DESCRIPTION OF THE TASK -
Output the number of lines in the material below containing "rings" and nothing more.

RECORDS SUPPLIED -
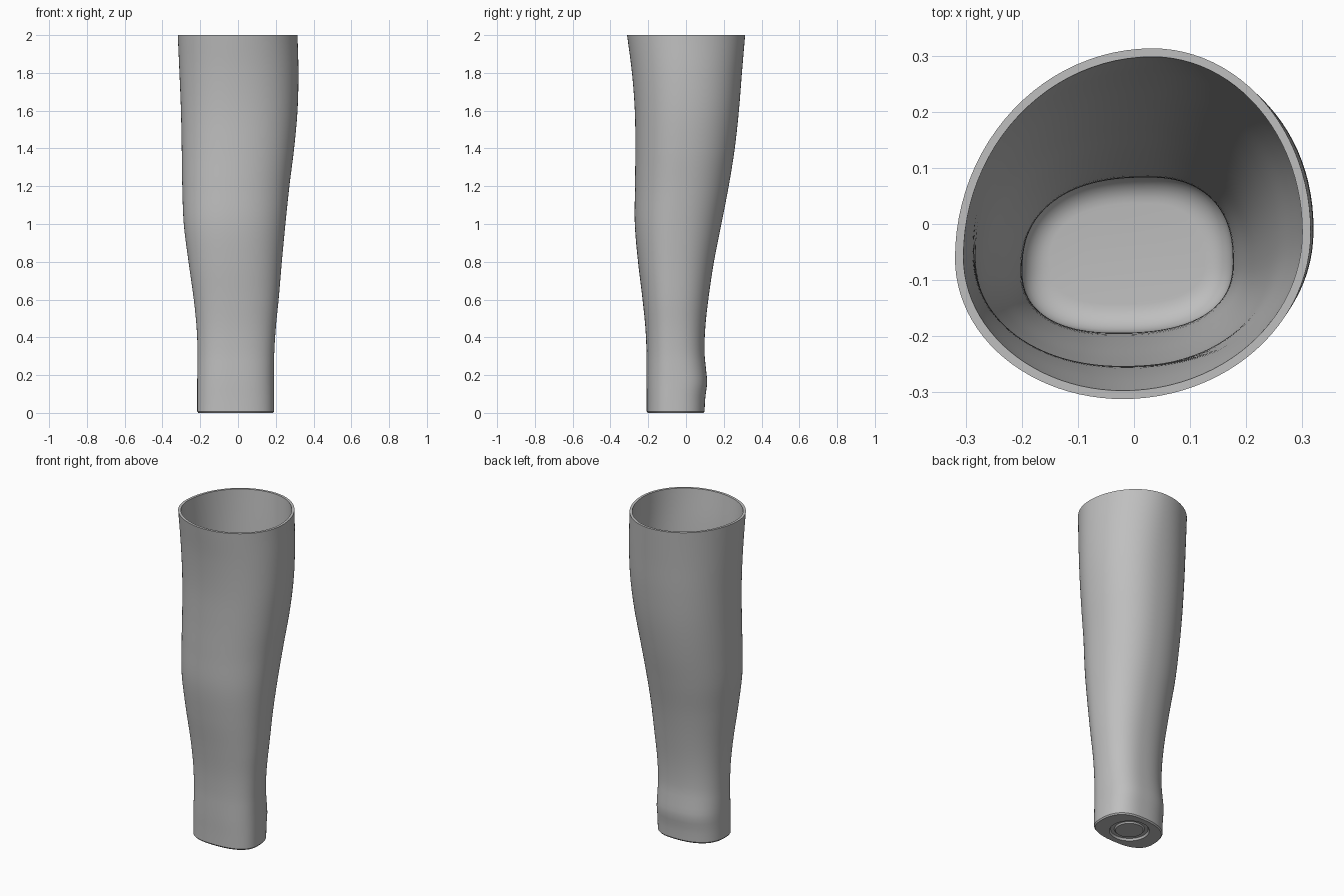
import bpy, bmesh
from math import sin, cos, pi, copysign

cube = bpy.data.objects.get("Cube")
if cube:
    bpy.data.objects.remove(cube)

SIDES = 96
WALL = 0.015

# Outline by height: z, x min, x max, y min, y max, corner power (1 = elliptical)
PROFILE = [
    (0.00, -.216, .191, -.208, .098, .80),
    (0.08, -.216, .191, -.208, .102, .80),
    (0.16, -.216, .191, -.209, .112, .80),
    (0.23, -.215, .191, -.209, .106, .82),
    (0.32, -.214, .192, -.209, .098, .84),
    (0.45, -.219, .200, -.215, .102, .86),
    (0.60, -.234, .215, -.230, .118, .88),
    (0.80, -.262, .232, -.254, .148, .90),
    (1.00, -.287, .251, -.271, .187, .91),
    (1.20, -.295, .272, -.270, .226, .92),
    (1.40, -.298, .297, -.268, .258, .92),
    (1.60, -.302, .315, -.271, .280, .93),
    (1.80, -.310, .320, -.286, .296, .96),
    (2.00, -.319, .315, -.312, .313, 1.0),
]


def section_at(z):
    """Smooth interpolation of the outline at height z."""
    i = max(k for k in range(len(PROFILE) - 1) if PROFILE[k][0] <= z)
    rows = [PROFILE[min(max(i + k, 0), len(PROFILE) - 1)] for k in (-1, 0, 1, 2)]
    p0, p1, p2, p3 = rows
    h = p2[0] - p1[0]
    t = (z - p1[0]) / h
    result = []
    for a, b, c, d in list(zip(p0, p1, p2, p3))[1:]:
        m1 = (c - a) / (p2[0] - p0[0]) * h
        m2 = (d - b) / (p3[0] - p1[0]) * h
        result.append(b + m1 * t + (3 * (c - b) - 2 * m1 - m2) * t ** 2
                      + (2 * (b - c) + m1 + m2) * t ** 3)
    return result


def outline(z, inset=0.0, level=None):
    """Lopsided rounded ring; each quadrant bends about its own extremes."""
    x0, x1, y0, y1, power = section_at(z)
    x0, x1, y0, y1 = x0 + inset, x1 - inset, y0 + inset, y1 - inset
    cx, cy = (x0 + x1) / 2, (y0 + y1) / 2
    x_back, x_front = cx + .035, cx - .018
    y_right, y_left = cy - .015, cy - .06 * (y1 - y0) / .6
    ring = []
    for k in range(SIDES):
        a = 2 * pi * k / SIDES
        c, s = cos(a), sin(a)
        u = copysign(abs(c) ** power, c)
        v = copysign(abs(s) ** power, s)
        # blend the centre lines between neighbouring extremes
        xm = x_back if s >= 0 else x_front
        ym = y_right if c >= 0 else y_left
        x = xm + u * ((x1 - xm) if c >= 0 else (xm - x0))
        y = ym + v * ((y1 - ym) if s >= 0 else (ym - y0))
        ring.append((x, y, z if level is None else level))
    return ring


def circle(radius, z):
    return [(-.012 + radius * cos(2 * pi * k / SIDES),
             -.055 + radius * sin(2 * pi * k / SIDES), z) for k in range(SIDES)]


# Underside with a round groove, outer wall, rim, inner wall and rounded floor
rings = [circle(.078, .004), circle(.085, .012), circle(.105, .012),
         circle(.112, 0), outline(0, .006), outline(.008)]
steps = 64
heights = [.03 + 1.97 * k / steps for k in range(steps + 1)]
rings += [outline(z) for z in heights]
rings += [outline(z, WALL) for z in reversed(heights) if z > .1]
FLOOR, ROUND = .03, .05
for k in range(1, 8):
    a = pi / 2 * k / 7
    rings.append(outline(.08, WALL + ROUND * (1 - cos(a)), FLOOR + ROUND * (1 - sin(a))))

bm = bmesh.new()
loops = [[bm.verts.new(p) for p in ring] for ring in rings]
for low, high in zip(loops, loops[1:]):
    for k in range(SIDES):
        n = (k + 1) % SIDES
        bm.faces.new((low[k], low[n], high[n], high[k]))
bm.faces.new(loops[0][::-1])
bm.faces.new(loops[-1])
mesh = bpy.data.meshes.new("leg_shell")
bm.to_mesh(mesh)
bm.free()

shell = bpy.data.objects.new("leg_shell", mesh)
bpy.context.collection.objects.link(shell)

# Plain grey material
grey = bpy.data.materials.new("plain grey")
grey.use_nodes = True
colour = (.52, .52, .52, 1)
grey.diffuse_color = colour
grey.node_tree.nodes["Principled BSDF"].inputs["Base Color"].default_value = colour
mesh.materials.append(grey)

# Smooth walls, crisp rim and groove
bpy.ops.object.select_all(action='DESELECT')
shell.select_set(True)
bpy.context.view_layer.objects.active = shell
bpy.ops.object.shade_smooth_by_angle(angle=pi / 6)
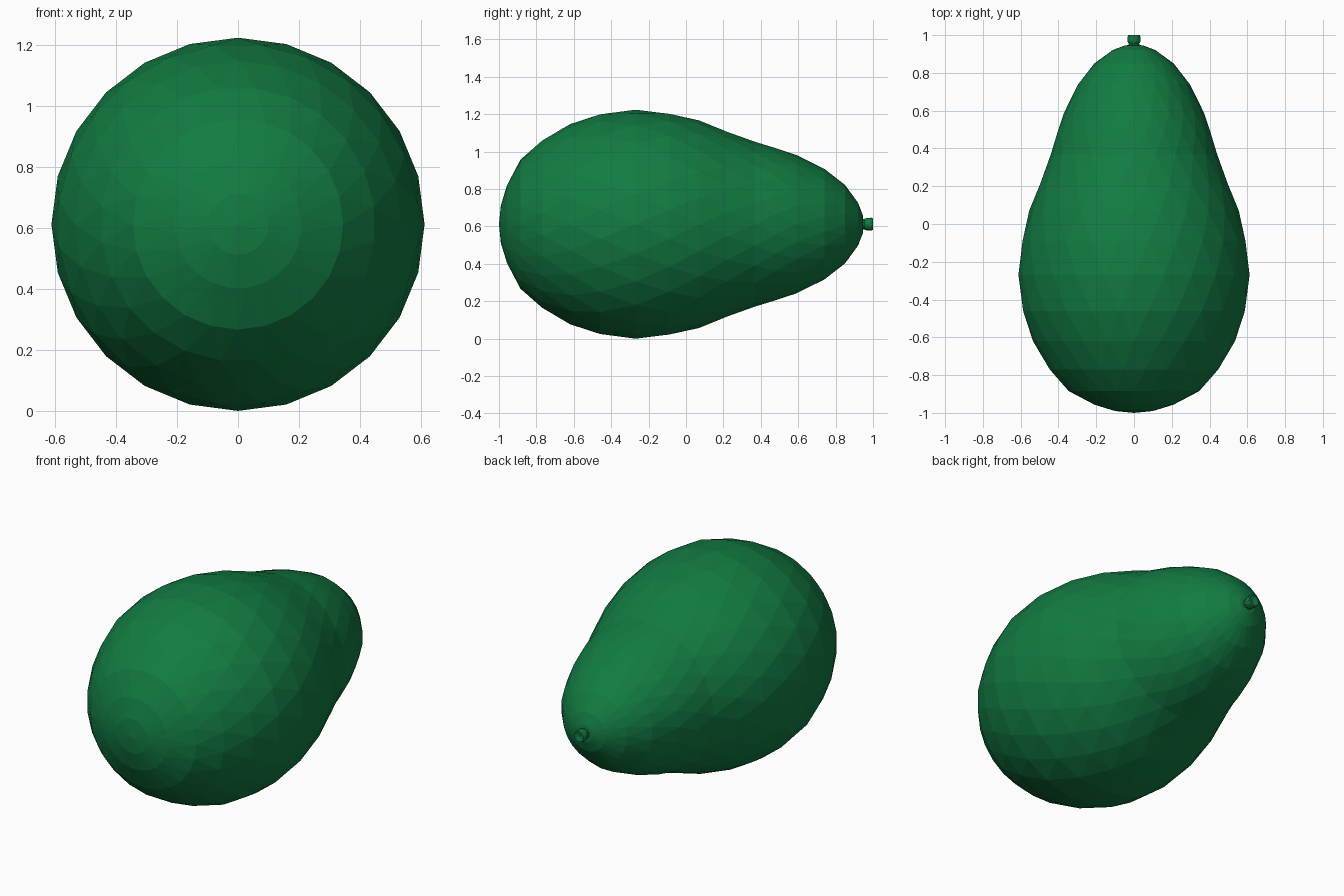
import bpy, bmesh, math

if "Cube" in bpy.data.objects:
    bpy.data.objects.remove(bpy.data.objects["Cube"])

CZ = 0.612  # height of the long axis

green = bpy.data.materials.new("green_skin")
green.diffuse_color = (0.006, 0.20, 0.055, 1)
green.use_nodes = True
green.node_tree.nodes["Principled BSDF"].inputs["Base Color"].default_value = green.diffuse_color


def lathe(name, profile, sides, start, end):
    """Revolve (y, radius) rings about the y axis, staggered into triangles."""
    bm = bmesh.new()
    rings = []
    for i, (y, r) in enumerate(profile):
        ring = []
        for k in range(sides):
            a = 2 * math.pi * (k + 0.5 * (i % 2)) / sides
            ring.append(bm.verts.new((r * math.cos(a), y, CZ + r * math.sin(a))))
        rings.append(ring)
    for i in range(len(rings) - 1):
        a, b = rings[i], rings[i + 1]
        for k in range(sides):
            n = (k + 1) % sides
            if i % 2 == 0:
                bm.faces.new((a[k], a[n], b[k]))
                bm.faces.new((a[n], b[n], b[k]))
            else:
                bm.faces.new((a[k], b[n], b[k]))
                bm.faces.new((a[k], a[n], b[n]))
    for ring, y in ((rings[0], start), (rings[-1], end)):
        tip = bm.verts.new((0, y, CZ))
        for k in range(sides):
            bm.faces.new((ring[k], ring[(k + 1) % sides], tip))
    bmesh.ops.recalc_face_normals(bm, faces=bm.faces)
    me = bpy.data.meshes.new(name)
    bm.to_mesh(me)
    bm.free()
    me.materials.append(green)
    ob = bpy.data.objects.new(name, me)
    bpy.context.collection.objects.link(ob)
    return ob


# Pear-shaped fruit body
lathe("fruit_body", [
    (-0.99, 0.10), (-0.957, 0.21), (-0.885, 0.345), (-0.77, 0.45),
    (-0.62, 0.535), (-0.46, 0.592), (-0.27, 0.612), (-0.09, 0.595),
    (0.07, 0.555), (0.22, 0.498), (0.37, 0.44), (0.48, 0.41), (0.59, 0.37),
    (0.74, 0.298), (0.85, 0.21), (0.92, 0.115), (0.945, 0.05)],
    24, -1.0, 0.95)

# Short stem with a slightly flared, hollowed end
lathe("stem", [
    (0.92, 0.030), (0.955, 0.029), (0.965, 0.034), (0.992, 0.035),
    (1.0, 0.031), (0.997, 0.018)], 10, 0.92, 0.993)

RESPONSE -
11